(Bark & Hiss)
Absolutely entrancing album of nuanced synth/drone pop from this Ohio-based duo whose previous output includes a collaborative LP with Emeralds’ guitarist Mark McGuire, among other self-released gems. What I notice first about the album are its stellar production values. Mastered to divine effect by James Plotkin, crystal clear, cycling synthesizers skitter across the stereo spectrum, anchored by Freund’s minimal but affecting guitar work (at times recalling aspects of Mick Turner). This lush instrumentation ultimately serves as a backdrop for Freund and Lejsovka’s lovely boy/girl vocal arrangements, which at times remind me a bit of Yo La Tengo (or, when Freund sings alone - and this could be purely word associative - Nick Zammuto/The Books). Ultimately and without hyperbole, this album kind of smacked me in the face with its blend of hypnotic instrumentation and truly arresting pop sensibilities. A really fantastic, totally out-of-nowhere (at least for me) record, and one that won’t leave my turntable anytime soon. Limited to 300 - don’t hesitate. - Alex Cobb, Experimedia

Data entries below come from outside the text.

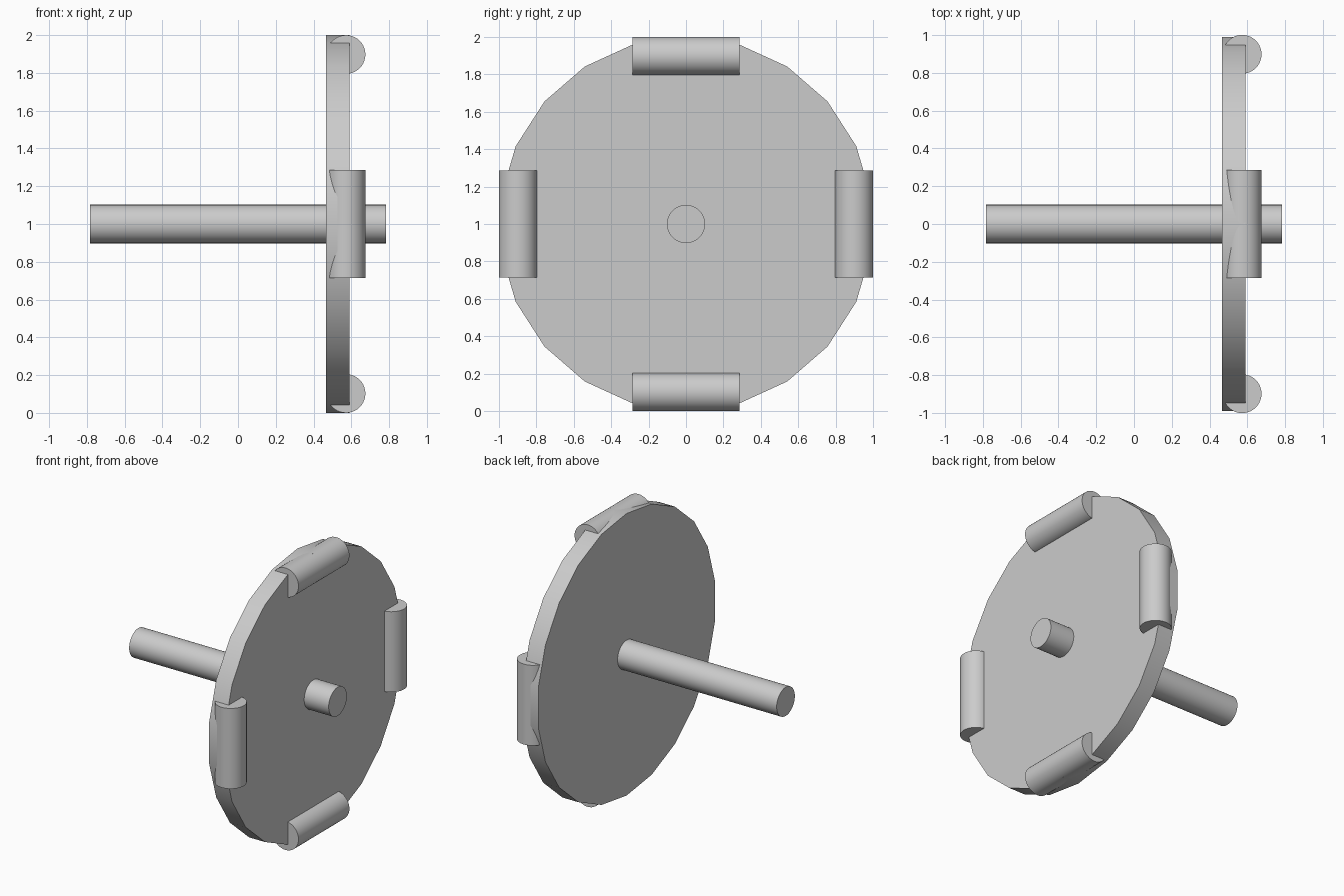
import bpy
import math
from mathutils import Matrix, Vector

cube = bpy.data.objects.get("Cube")
if cube:
    bpy.data.objects.remove(cube, do_unlink=True)

grey = bpy.data.materials.new("plain grey")
grey.use_nodes = True
colour = (0.6, 0.6, 0.6, 1)
grey.diffuse_color = colour
grey.node_tree.nodes["Principled BSDF"].inputs["Base Color"].default_value = colour

CENTRE = Vector((0, 0, 1))


def cylinder(name, radius, length, sides, axis, offset):
    """Smooth-sided capped cylinder along an axis, placed from the wheel centre."""
    bpy.ops.mesh.primitive_cylinder_add(vertices=sides, radius=radius, depth=length)
    obj = bpy.context.object
    obj.name = name
    if axis == "X":
        turn = Matrix.Rotation(math.pi / 2, 4, "Y")
        # put a vertex of the rim straight up
        turn = turn @ Matrix.Rotation(math.pi / 2, 4, "Z")
    elif axis == "Y":
        turn = Matrix.Rotation(math.pi / 2, 4, "X")
    else:
        turn = Matrix.Identity(4)
    obj.data.transform(turn)
    # the rim vertex must lie on the z axis, whichever way the primitive starts
    if axis == "X":
        top = max(obj.data.vertices, key=lambda v: v.co.z).co
        angle = math.atan2(top.y, top.z)
        obj.data.transform(Matrix.Rotation(angle, 4, "X"))
    obj.location = CENTRE + Vector(offset)
    obj.data.materials.append(grey)
    bpy.ops.object.shade_smooth_by_angle(angle=math.radians(30))
    return obj


# Wheel disc and its axle
cylinder("wheel_disc", 1.0, 0.125, 22, "X", (0.528, 0, 0))
cylinder("axle", 0.102, 1.565, 40, "X", (0, 0, 0))

# Four rollers set tangentially into the outer face
REACH, ROLLER_X = 0.8975, 0.572
for name, axis, y, z in (("top", "Y", 0, 1), ("bottom", "Y", 0, -1),
                         ("front", "Z", -1, 0), ("back", "Z", 1, 0)):
    cylinder(name + "_roller", 0.1025, 0.57, 40, axis,
             (ROLLER_X, y * REACH, z * REACH))
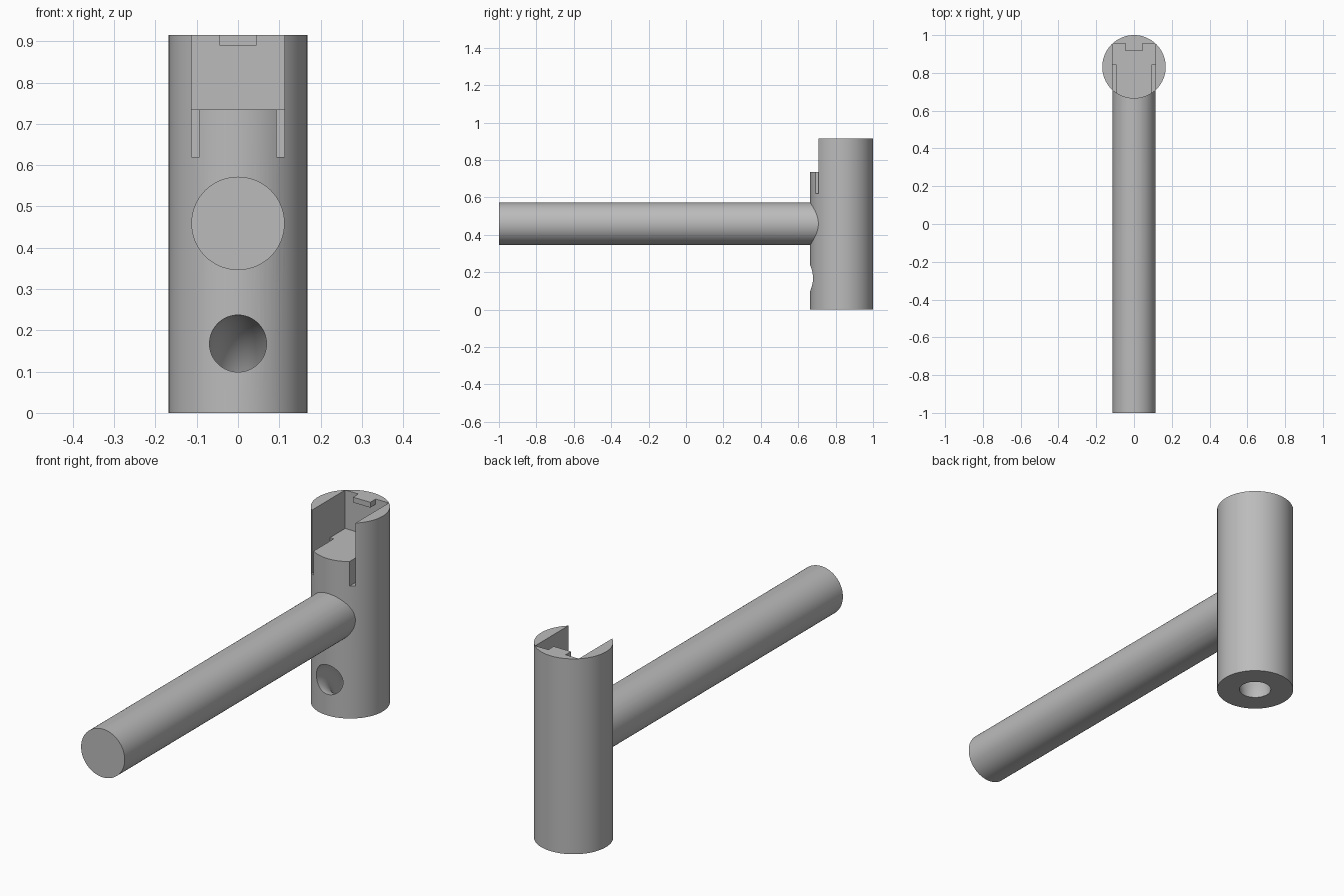
import bpy, bmesh, math
from mathutils import Matrix, Vector

cube = bpy.data.objects.get("Cube")
if cube:
    bpy.data.objects.remove(cube, do_unlink=True)

grey = bpy.data.materials.new("plain grey")
grey.use_nodes = True
colour = (0.5, 0.5, 0.5, 1)
grey.diffuse_color = colour
grey.node_tree.nodes["Principled BSDF"].inputs["Base Color"].default_value = colour

R, H, CY = 0.168, 0.915, 0.832      # post radius, height, axis position


def finish(name, bm):
    bmesh.ops.recalc_face_normals(bm, faces=bm.faces)
    mesh = bpy.data.meshes.new(name)
    bm.to_mesh(mesh)
    bm.free()
    mesh.materials.append(grey)
    obj = bpy.data.objects.new(name, mesh)
    bpy.context.collection.objects.link(obj)
    return obj


def box(name, lo, hi):
    lo, hi = Vector(lo), Vector(hi)
    bm = bmesh.new()
    bmesh.ops.create_cube(bm, size=1, matrix=Matrix.Translation((lo + hi) / 2) @ Matrix.Diagonal((*(hi - lo), 1)))
    return finish(name, bm)


def tube(name, path, radius, sides):
    """Sweep a circle along (y, z, angle) stations in the x = 0 plane."""
    bm = bmesh.new()
    rings = []
    for y, z, a in path:
        ring = []
        for i in range(sides):
            t = math.tau * i / sides
            out = radius * math.sin(t)
            ring.append(bm.verts.new((radius * math.cos(t), y + out * math.cos(a), z + out * math.sin(a))))
        rings.append(ring)
    for r0, r1 in zip(rings, rings[1:]):
        for i in range(sides):
            j = (i + 1) % sides
            bm.faces.new((r0[i], r0[j], r1[j], r1[i]))
    bm.faces.new(rings[0])
    bm.faces.new(rings[-1])
    return finish(name, bm)


def combine(target, tool, operation):
    mod = target.modifiers.new(tool.name, 'BOOLEAN')
    mod.operation, mod.solver, mod.object = operation, 'EXACT', tool
    deps = bpy.context.evaluated_depsgraph_get()
    mesh = bpy.data.meshes.new_from_object(target.evaluated_get(deps))
    target.modifiers.clear()
    target.data = mesh
    bpy.data.objects.remove(tool, do_unlink=True)


# Upright post
post = tube("post_with_handle", [(CY, 0, 0), (CY, H, 0)], R, 96)

# Open slot in the top, with a narrow groove down each side
W = 0.113
combine(post, box("slot", (-W, 0.5, 0.735), (W, 0.955, 1.1)), 'DIFFERENCE')
for side in (-1, 1):
    xs = sorted((side * 0.093, side * W))
    combine(post, box("groove", (xs[0], 0.5, 0.62), (xs[1], 0.842, 0.8)), 'DIFFERENCE')

# Small catch at the top of the slot's back wall
combine(post, box("catch", (-0.045, 0.915, 0.89), (0.045, 0.97, H)), 'UNION')

# Curved passage from the front of the post to its base
BEND = 0.168
path = [(0.5, BEND, math.pi / 2)]
for i in range(25):
    a = math.pi / 2 * (1 - i / 24)
    path.append((CY - BEND + BEND * math.cos(a), BEND * math.sin(a), a))
path.append((CY, -0.1, 0))
combine(post, tube("passage", path, 0.069, 64), 'DIFFERENCE')

# Long round handle
handle = tube("handle", [(-1, 0.459, math.pi / 2), (0.8, 0.459, math.pi / 2)], W, 80)
combine(post, handle, 'UNION')

bpy.ops.object.select_all(action='DESELECT')
post.select_set(True)
bpy.context.view_layer.objects.active = post
bpy.ops.object.shade_smooth_by_angle(angle=math.radians(30))
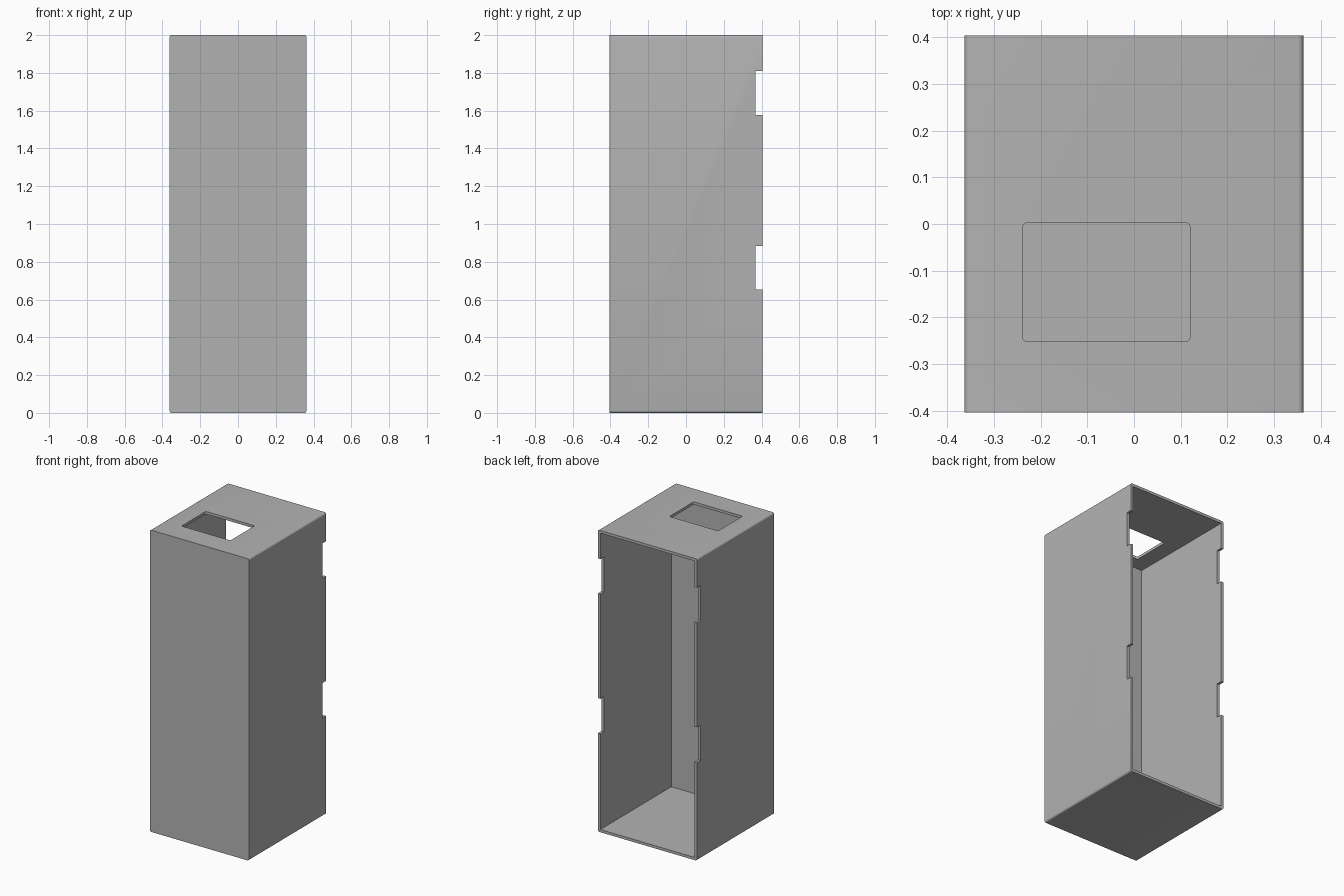
import bpy
import bmesh

cube = bpy.data.objects.get("Cube")
if cube:
    bpy.data.objects.remove(cube, do_unlink=True)

# Overall size and wall thicknesses
HALF_X, HALF_Y, HEIGHT = 0.363, 0.404, 2.0
WALL, FRONT_WALL = 0.018, 0.065

grey = bpy.data.materials.new("plain grey")
grey.use_nodes = True
COLOUR = (0.45, 0.45, 0.45, 1)
grey.diffuse_color = COLOUR
grey.node_tree.nodes["Principled BSDF"].inputs["Base Color"].default_value = COLOUR


def box(name, low, high, axis=None, radius=0.0):
    """Box between two corners; edges along one axis can be rounded."""
    bm = bmesh.new()
    bmesh.ops.create_cube(bm, size=1)
    for v in bm.verts:
        v.co = [(a + b) / 2 + c * (b - a) for a, b, c in zip(low, high, v.co)]
    if axis is not None:
        edges = [e for e in bm.edges
                 if abs(e.verts[0].co[axis] - e.verts[1].co[axis]) > 1e-5]
        bmesh.ops.bevel(bm, geom=edges, offset=radius, segments=4,
                        profile=0.5, affect='EDGES')
    mesh = bpy.data.meshes.new(name)
    bm.to_mesh(mesh)
    bm.free()
    mesh.materials.append(grey)
    obj = bpy.data.objects.new(name, mesh)
    bpy.context.collection.objects.link(obj)
    return obj


def cut(target, cutter):
    cutter.hide_render = True
    mod = target.modifiers.new("cut", 'BOOLEAN')
    mod.operation = 'DIFFERENCE'
    mod.solver = 'EXACT'
    mod.object = cutter
    bpy.context.view_layer.objects.active = target
    bpy.ops.object.modifier_apply(modifier=mod.name)
    bpy.data.objects.remove(cutter, do_unlink=True)


# Outer shell, rounded along its depth
case = box("case", (-HALF_X, -HALF_Y, 0), (HALF_X, HALF_Y, HEIGHT), 1, 0.012)

# Hollow interior, open at the back
cut(case, box("cavity", (WALL - HALF_X, FRONT_WALL - HALF_Y, WALL),
              (HALF_X - WALL, HALF_Y + 0.1, HEIGHT - WALL)))

# Rounded window in the top
cut(case, box("top_window", (-0.238, -0.252, HEIGHT - 0.1),
              (0.12, 0.003, HEIGHT + 0.1), 2, 0.01))

# Notches in the rear edges of both side walls
for z in (0.652, 1.578):
    cut(case, box("side_notch", (-0.5, 0.367, z), (0.5, 0.5, z + 0.232)))

bpy.ops.object.select_all(action='DESELECT')
case.select_set(True)
bpy.context.view_layer.objects.active = case
bpy.ops.object.shade_smooth_by_angle(angle=0.6)
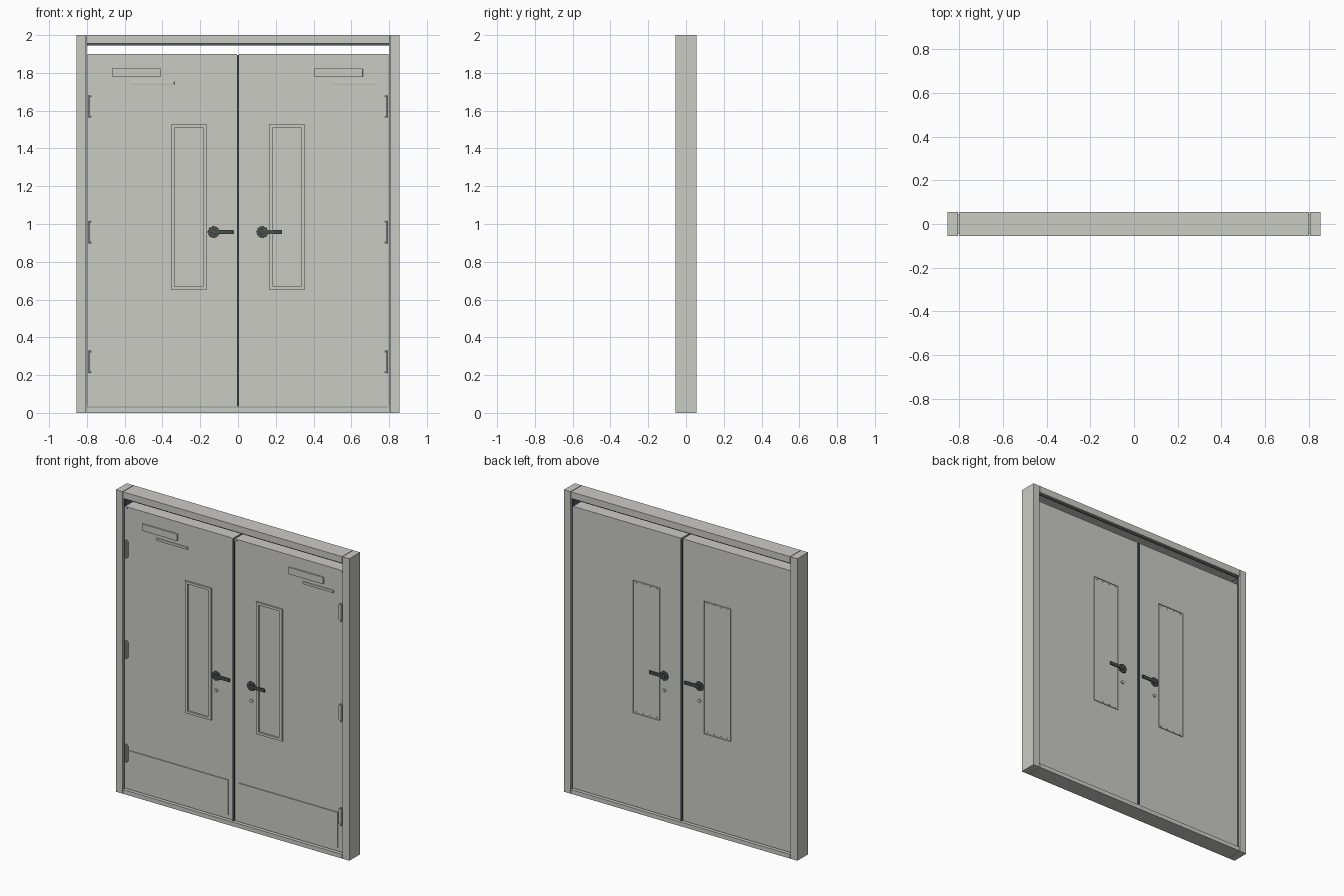
import bpy, bmesh, math
from mathutils import Matrix

cube = bpy.data.objects.get("Cube")
if cube:
    bpy.data.objects.remove(cube, do_unlink=True)


def material(name, rgb):
    m = bpy.data.materials.new(name)
    m.use_nodes = True
    m.diffuse_color = (*rgb, 1)
    m.node_tree.nodes["Principled BSDF"].inputs["Base Color"].default_value = (*rgb, 1)
    return m


GREY = material("warm grey paint", (0.6, 0.597, 0.56))
DARK = material("dark handle metal", (0.065, 0.078, 0.075))
SEAL = material("blue grey seal rubber", (0.08, 0.1, 0.108))


def finish(name, bm, mat, bevel=0):
    mesh = bpy.data.meshes.new(name)
    bm.to_mesh(mesh)
    bm.free()
    mesh.materials.append(mat)
    obj = bpy.data.objects.new(name, mesh)
    bpy.context.collection.objects.link(obj)
    if bevel:
        mod = obj.modifiers.new("Bevel", "BEVEL")
        mod.width, mod.segments = bevel, 2


def add_box(bm, x0, x1, y0, y1, z0, z1):
    place = Matrix.Translation(((x0 + x1) / 2, (y0 + y1) / 2, (z0 + z1) / 2))
    size = Matrix.Diagonal((abs(x1 - x0), abs(y1 - y0), abs(z1 - z0), 1))
    bmesh.ops.create_cube(bm, size=1, matrix=place @ size)


def box(name, x0, x1, y0, y1, z0, z1, mat=GREY, bevel=0):
    bm = bmesh.new()
    add_box(bm, x0, x1, y0, y1, z0, z1)
    finish(name, bm, mat, bevel)


def add_disc(bm, x, y0, y1, z, r, sides):
    turn = Matrix.Rotation(math.pi / 2, 4, "X")
    bmesh.ops.create_cone(bm, cap_ends=True, segments=sides, radius1=r, radius2=r,
                          depth=abs(y1 - y0),
                          matrix=Matrix.Translation((x, (y0 + y1) / 2, z)) @ turn)


def ring(name, x0, x1, y0, y1, z0, z1, wx, wz):
    bm = bmesh.new()
    add_box(bm, x0, x0 + wx, y0, y1, z0, z1)
    add_box(bm, x1 - wx, x1, y0, y1, z0, z1)
    add_box(bm, x0 + wx, x1 - wx, y0, y1, z0, z0 + wz)
    add_box(bm, x0 + wx, x1 - wx, y0, y1, z1 - wz, z1)
    finish(name, bm, GREY)


HALF, DEPTH, INNER = 0.855, 0.056, 0.806
FACE = 0.042                    # door faces lie at -FACE and +FACE

# Outer frame: the header is separated from the jambs by a shallow joint
box("header", -0.802, 0.802, -DEPTH, DEPTH, 1.956, 2)
box("header_core", -INNER, INNER, -0.045, 0.045, 1.956, 1.99)
box("header_stop", -0.8, 0.8, -0.036, 0.036, 1.946, 1.956)
for out, label in ((-1, "front"), (1, "back")):
    box(label + "_header_seal", -0.8, 0.8, out * 0.036, out * 0.043, 1.946, 1.956, SEAL)
box("sill", -0.802, 0.802, -DEPTH, DEPTH, 0, 0.028)

# Raised sealing strip where the leaves meet
box("centre_seal", -0.006, 0.006, -0.05, 0.05, 0.033, 1.895, SEAL)

for side, label in ((-1, "right"), (1, "left")):
    def span(a, b):
        return sorted((side * a, side * b))

    box(label + "_jamb", *span(INNER, HALF), -DEPTH, DEPTH, 0, 2)
    box(label + "_jamb_seal", *span(0.801, INNER), -0.04, 0.04, 0.028, 1.956, SEAL)

    # Door leaf with a window opening
    wx0, wx1, wz0, wz1 = 0.162, 0.358, 0.65, 1.53
    bm = bmesh.new()
    for a, b, z0, z1 in ((0.006, wx0, 0.033, 1.9), (wx1, 0.798, 0.033, 1.9),
                         (wx0, wx1, 0.033, wz0), (wx0, wx1, wz1, 1.9)):
        add_box(bm, *span(a, b), -FACE, FACE, z0, z1)
    finish(label + "_door", bm, GREY)

    # Window panel, raised front trim, and a back plate set in a thin groove
    box(label + "_window_panel", *span(wx0, wx1), -FACE + 0.004, FACE - 0.01, wz0, wz1)
    ring(label + "_window_trim", *span(wx0 + 0.003, wx1 - 0.003), -FACE - 0.007, -FACE + 0.004,
         wz0 + 0.003, wz1 - 0.003, 0.02, 0.016)
    box(label + "_window_back_plate", *span(wx0 + 0.004, wx1 - 0.004), FACE - 0.01, FACE,
        wz0 + 0.004, wz1 - 0.004)
    bm = bmesh.new()
    for z in (wz0 + 0.014, wz1 - 0.014):
        for i in range(4):
            add_disc(bm, side * (0.185 + i * 0.05), FACE, FACE + 0.003, z, 0.004, 8)
    finish(label + "_window_screws", bm, GREY)

    # Kick plate
    box(label + "_kick_plate", *span(0.04, 0.762), -FACE - 0.006, -FACE, 0.06, 0.292)

    # Hinges: a leaf plate with a knuckle along the outer edge
    bm = bmesh.new()
    for z in (0.27, 0.957, 1.622):
        add_box(bm, *span(0.772, 0.797), -FACE - 0.007, -FACE, z - 0.05, z + 0.05)
        bmesh.ops.create_cone(bm, cap_ends=True, segments=10, radius1=0.007, radius2=0.007,
                              depth=0.118, matrix=Matrix.Translation((side * 0.786, -FACE - 0.004, z)))
    finish(label + "_hinges", bm, GREY)

    # Top pivots
    bm = bmesh.new()
    for x in (0.014, 0.788):
        add_box(bm, *span(x - 0.008, x + 0.008), -FACE - 0.004, -FACE, 1.888, 1.9)
    finish(label + "_top_pivots", bm, GREY)

    # Levers on both faces, all pointing the same way, with lock cylinders below
    hx, hz = side * 0.129, 0.957
    for out, place in ((-1, "front"), (1, "back")):
        face = out * FACE
        bm = bmesh.new()
        add_disc(bm, hx, face, face + out * 0.007, hz, 0.032, 8)
        add_disc(bm, hx, face + out * 0.006, face + out * 0.013, hz, 0.014, 8)
        add_box(bm, hx - 0.011, hx + 0.104, face + out * 0.006, face + out * 0.014, hz - 0.011, hz + 0.011)
        finish(label + "_" + place + "_lever", bm, DARK, 0.0015)
        bm = bmesh.new()
        add_disc(bm, hx, face, face + out * 0.007, 0.86, 0.011, 12)
        finish(label + "_" + place + "_lock", bm, GREY)

    # Door closer body and arm, same layout on both leaves
    cx = -0.537 if side < 0 else 0.533
    box(label + "_closer_body", cx - 0.128, cx + 0.128, -0.055, -FACE, 1.778, 1.823, GREY, 0.003)
    box(label + "_closer_arm", cx - 0.027, cx + 0.2, -0.051, -FACE, 1.738, 1.754, GREY, 0.002)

Now available. Stream it and buy here it now. There are a very limited number of special clear vinyl bundle editions.
Already Gone is the second full length album from West Coast dream-drone unit En, the duo of Maxwell August Croy and James Devane, following their well-received debut album The Absent Coast (released in 2010 on Root Strata, which Croy runs alongside Jefre Cantu-Ledesma). For their sophomore release, the pair have opened up their tonal palette considerably. While the comparisons that critics made of their first album to the work of Tim Hecker and Stars of the Lid still hold true, Already Gone finds Croy and Devane mining even richer sonic climes. Here, the duo pull back the curtain on some of their source material, a move that allows the diversity of their instrumentation to resonate. On The Sea Saw Swell, Croy’s acoustic koto pings across the stereo spectrum as a looping guitar figure from Devane apparates from the haze of a beautiful, slowly shifting drone. The side-long closer Elysia is likely the duo’s defining recording to date, an epic slow-burner that reaches heights both angelic and cacophonous. Ultimately, it is the harmonious marriage of the organic and the obscured that recurs throughout the album that proves its defining trait, and it is precisely what makes En stand out in the ever-growing field of contemporary drone/ambient musics. En tour Japan with Grouper in late April.